══ Records to use ══

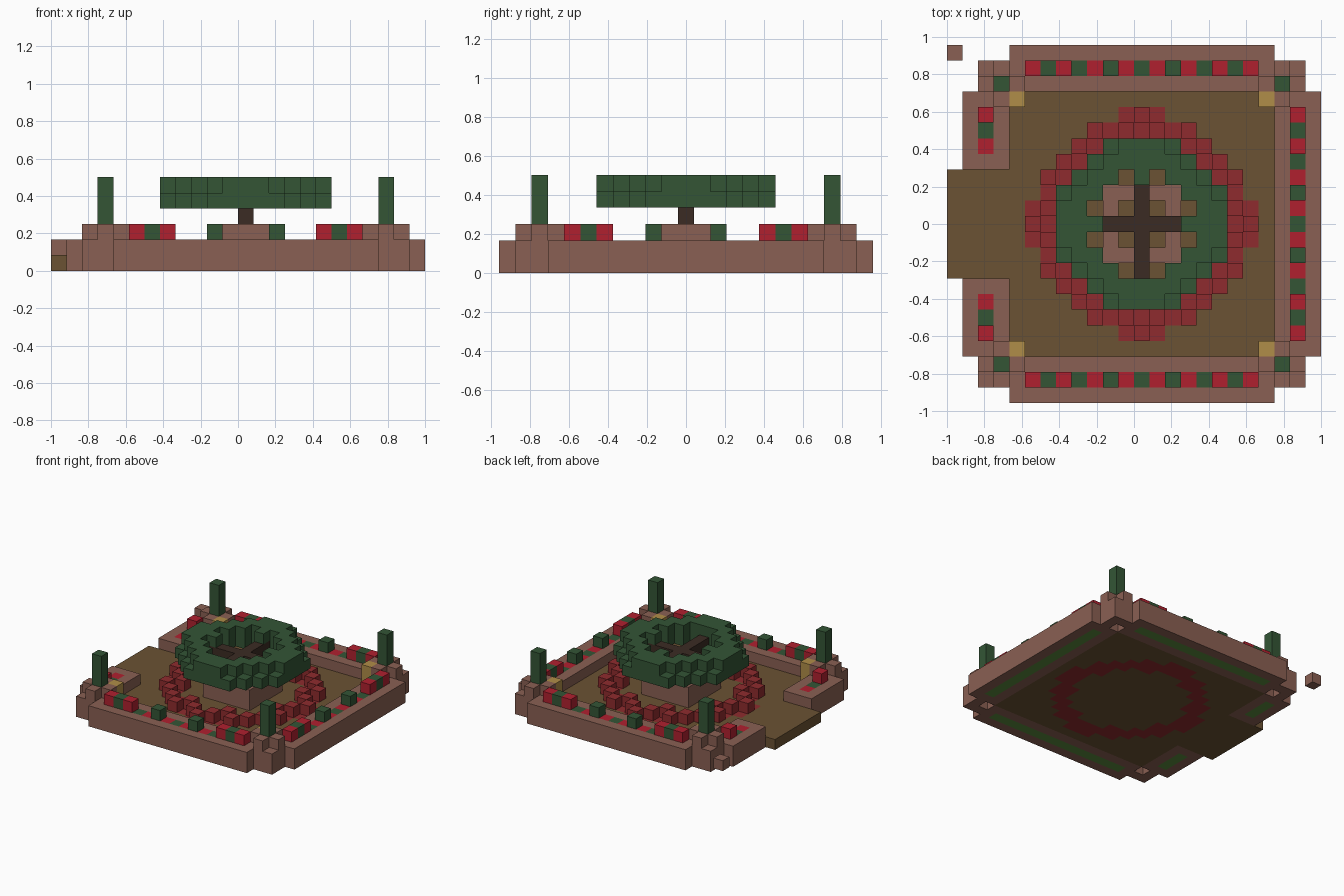
import bpy, bmesh
from mathutils import Vector

if "Cube" in bpy.data.objects:
    bpy.data.objects.remove(bpy.data.objects["Cube"])

U = 1 / 12          # edge of one block
CELLS = {}          # block position -> (part, colour)


def linear(hex_code):
    out = []
    for n in (0, 2, 4):
        c = int(hex_code[n:n + 2], 16) / 255
        out.append(c / 12.92 if c < 0.04045 else ((c + 0.055) / 1.055) ** 2.4)
    return (*out, 1)


PALETTE = {"clay": "8a6053", "soil": "6b5233", "dark red": "8f2b2e",
           "bright red": "b0202f", "leaf green": "335535", "bark": "3b2b23",
           "gold": "b08d48", "grass": "5c8a3c"}
MATS = {}
for name, code in PALETTE.items():
    m = bpy.data.materials.new(name)
    m.use_nodes = True
    m.diffuse_color = linear(code)
    m.node_tree.nodes["Principled BSDF"].inputs["Base Color"].default_value = linear(code)
    MATS[name] = m


def put(part, colour, xs, ys, zs):
    """Fill a box of blocks; each argument is a number or an inclusive pair."""
    spans = [range(s[0], s[1] + 1) if isinstance(s, tuple) else (s,) for s in (xs, ys, zs)]
    for x in spans[0]:
        for y in spans[1]:
            for z in spans[2]:
                CELLS[x, y, z] = (part, colour)


SIDES = (-1, 1)

# floor with an entry on the open side
put("floor", "soil", (-8, 8), (-8, 8), 0)
put("floor", "soil", (-12, -9), (-3, 3), 0)

# low walls
for s in SIDES:
    put("wall", "clay", (-8, 8), tuple(sorted((9 * s, 11 * s))), (0, 1))
    put("wall", "clay", (-11, -9), tuple(sorted((4 * s, 8 * s))), (0, 1))
put("wall", "clay", (9, 11), (-8, 8), (0, 1))

# corners: stepped foot, post and lantern
for sx in SIDES:
    for sy in SIDES:
        for a in (9, 10):
            for b in (9, 10):
                put("wall", "clay", a * sx, b * sy, (0, 1))
        for a, b in ((9, 9), (10, 9), (8, 9), (9, 10), (9, 8)):
            put("wall", "clay", a * sx, b * sy, 2)
        put("corner_post", "leaf green", 9 * sx, 9 * sy, (3, 5))
        put("lantern", "gold", 8 * sx, 8 * sy, (1, 2))
        del CELLS[9 * sx, 9 * sy, 0]

# loose block beside the wall
put("loose_block", "clay", -12, 11, 1)


# flower beds set into the walls
def flower(x, y, t, tall):
    colour = "bright red" if t % 2 else "leaf green"
    put("bed", "grass", x, y, 0)
    put("flowers", colour, x, y, (1, 2 if tall else 1))


for t in range(-7, 8):
    tall = abs(t) in (2, 5, 6, 7)
    flower(t, 10, t, tall)
    flower(t, -10, t, tall)
    flower(10, t, t, tall)
    if abs(t) >= 5:
        flower(-10, t, t, abs(t) == 7)

# ring of red shrubs around the tree
for x in range(-7, 8):
    for y in range(-7, 8):
        if 26 < x * x + y * y <= 50 and (abs(x), abs(y)) != (5, 5):
            put("shrub_ring", "dark red", x, y, (0, (abs(x) + abs(y)) % 2))

# planter box with soil
put("planter", "clay", (-2, 2), (-2, 2), (1, 2))
for x in (-1, 0, 1):
    for y in (-1, 0, 1):
        put("planter_soil", "soil", x, y, 1)
        del CELLS[x, y, 2]

# canopy: two layers, the upper one narrower, open in the middle
for z, reach in ((4, 7), (5, 6)):
    for x in range(-5, 6):
        for y in range(-5, 6):
            a, b = abs(x), abs(y)
            gap = max(a, b) <= 2 or (a, b) in ((1, 3), (3, 1)) or (x, y) == (0, -3)
            if a + b <= reach and not gap:
                put("canopy", "leaf green", x, y, z)

# trunk and crossing branches
put("trunk", "bark", 0, 0, (1, 4))
put("trunk", "bark", (-3, 3), 0, 4)
put("trunk", "bark", 0, (-3, 3), 4)

# turn the blocks into one mesh per part, keeping only exposed faces
DIRS = [Vector(v) for v in ((1, 0, 0), (0, 1, 0), (0, 0, 1))]
for part in sorted({p for p, c in CELLS.values()}):
    bm = bmesh.new()
    corners, slots = {}, []
    for cell, (p, colour) in CELLS.items():
        if p != part:
            continue
        if colour not in slots:
            slots.append(colour)
        middle = Vector(cell) + Vector((0.5, 0, 0.5))
        for axis in range(3):
            for s in SIDES:
                n = DIRS[axis] * s
                if tuple(int(c + d) for c, d in zip(cell, n)) in CELLS:
                    continue
                u, v = DIRS[(axis + 1) % 3], DIRS[(axis + 2) % 3] * s
                loop = []
                for a, b in ((-1, -1), (1, -1), (1, 1), (-1, 1)):
                    co = (middle + (n + u * a + v * b) / 2) * U
                    key = tuple(round(c, 4) for c in co)
                    if key not in corners:
                        corners[key] = bm.verts.new(co)
                    loop.append(corners[key])
                bm.faces.new(loop).material_index = slots.index(colour)
    # merge flat areas of one colour
    bmesh.ops.dissolve_limit(bm, angle_limit=0.01, verts=bm.verts[:],
                             edges=bm.edges[:], delimit={'MATERIAL'})
    mesh = bpy.data.meshes.new(part)
    bm.to_mesh(mesh)
    bm.free()
    for colour in slots:
        mesh.materials.append(MATS[colour])
    bpy.context.collection.objects.link(bpy.data.objects.new(part, mesh))
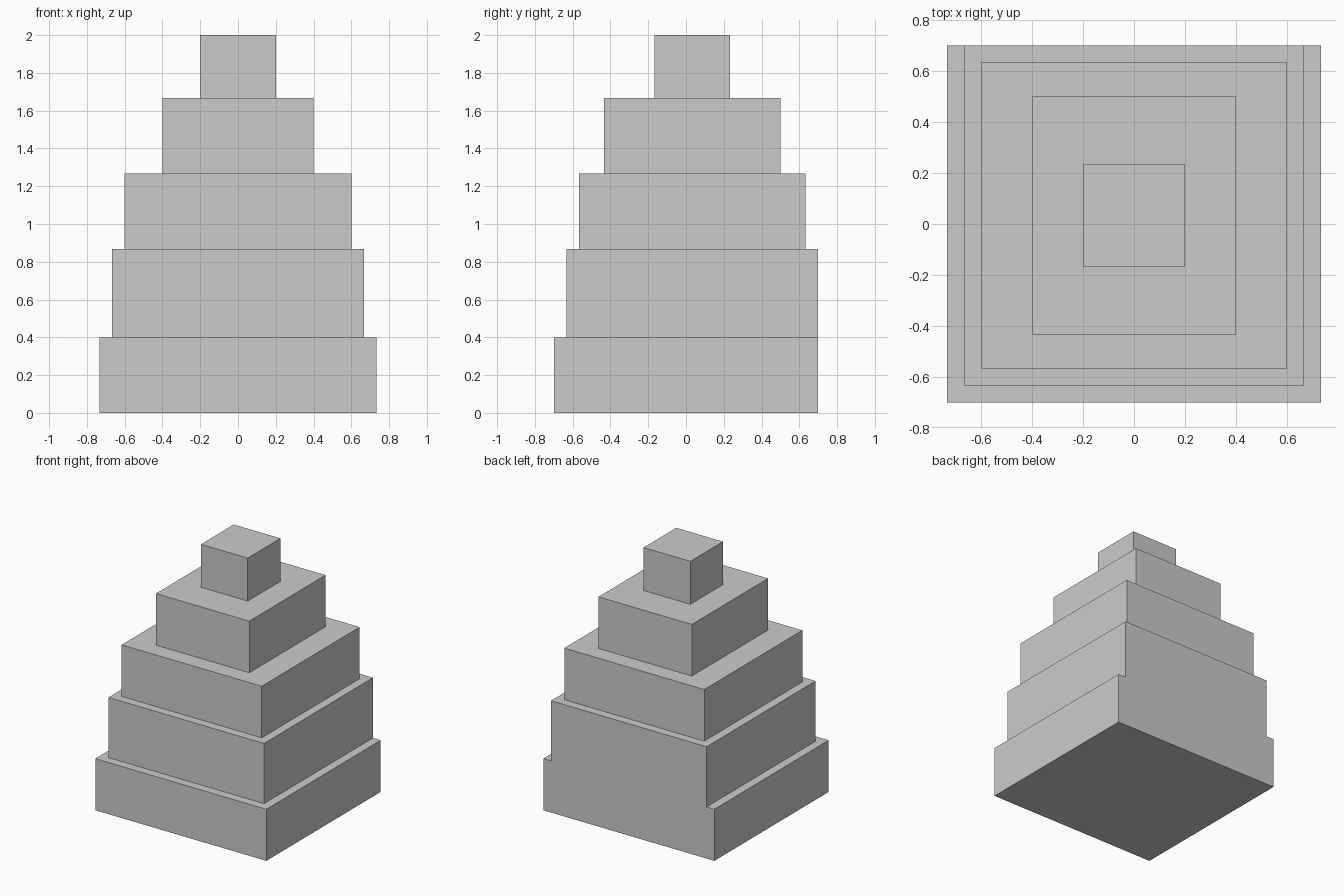
import bpy

if "Cube" in bpy.data.objects:
    bpy.data.objects.remove(bpy.data.objects["Cube"])

# Single flat grey for the whole model
grey = bpy.data.materials.new("light_grey")
grey.diffuse_color = (0.6, 0.6, 0.6, 1.0)
grey.use_nodes = True
grey.node_tree.nodes["Principled BSDF"].inputs["Base Color"].default_value = grey.diffuse_color


def add_tier(name, half_width, y0, y1, z0, z1):
    """Box tier, symmetric in x, spanning the given y and z ranges."""
    bpy.ops.mesh.primitive_cube_add(size=1, location=(0, (y0 + y1) / 2, (z0 + z1) / 2))
    tier = bpy.context.object
    tier.name = tier.data.name = name
    tier.scale = (2 * half_width, y1 - y0, z1 - z0)
    bpy.ops.object.transform_apply(location=False, rotation=False, scale=True)
    tier.data.materials.append(grey)


# Stepped tiers, bottom to top: half width, front y, back y, top z
tiers = [
    ("base_tier", 0.7333, -0.7, 0.7, 0.4),
    ("second_tier", 0.6667, -0.6333, 0.7, 0.8667),  # flush with base at the back
    ("third_tier", 0.6, -0.5667, 0.6333, 1.2667),
    ("fourth_tier", 0.4, -0.4333, 0.5, 1.6667),
    ("top_block", 0.2, -0.1667, 0.2333, 2.0),
]

z = 0.0
for name, half_width, front, back, top in tiers:
    add_tier(name, half_width, front, back, z, top)
    z = top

═══

▶ _Exercise description_:
Go through the entries above and copy out every line that includes the word "tall".

▶ _Solution to this problem_:
def flower(x, y, t, tall):
    put("flowers", colour, x, y, (1, 2 if tall else 1))
    tall = abs(t) in (2, 5, 6, 7)
    flower(t, 10, t, tall)
    flower(t, -10, t, tall)
    flower(10, t, t, tall)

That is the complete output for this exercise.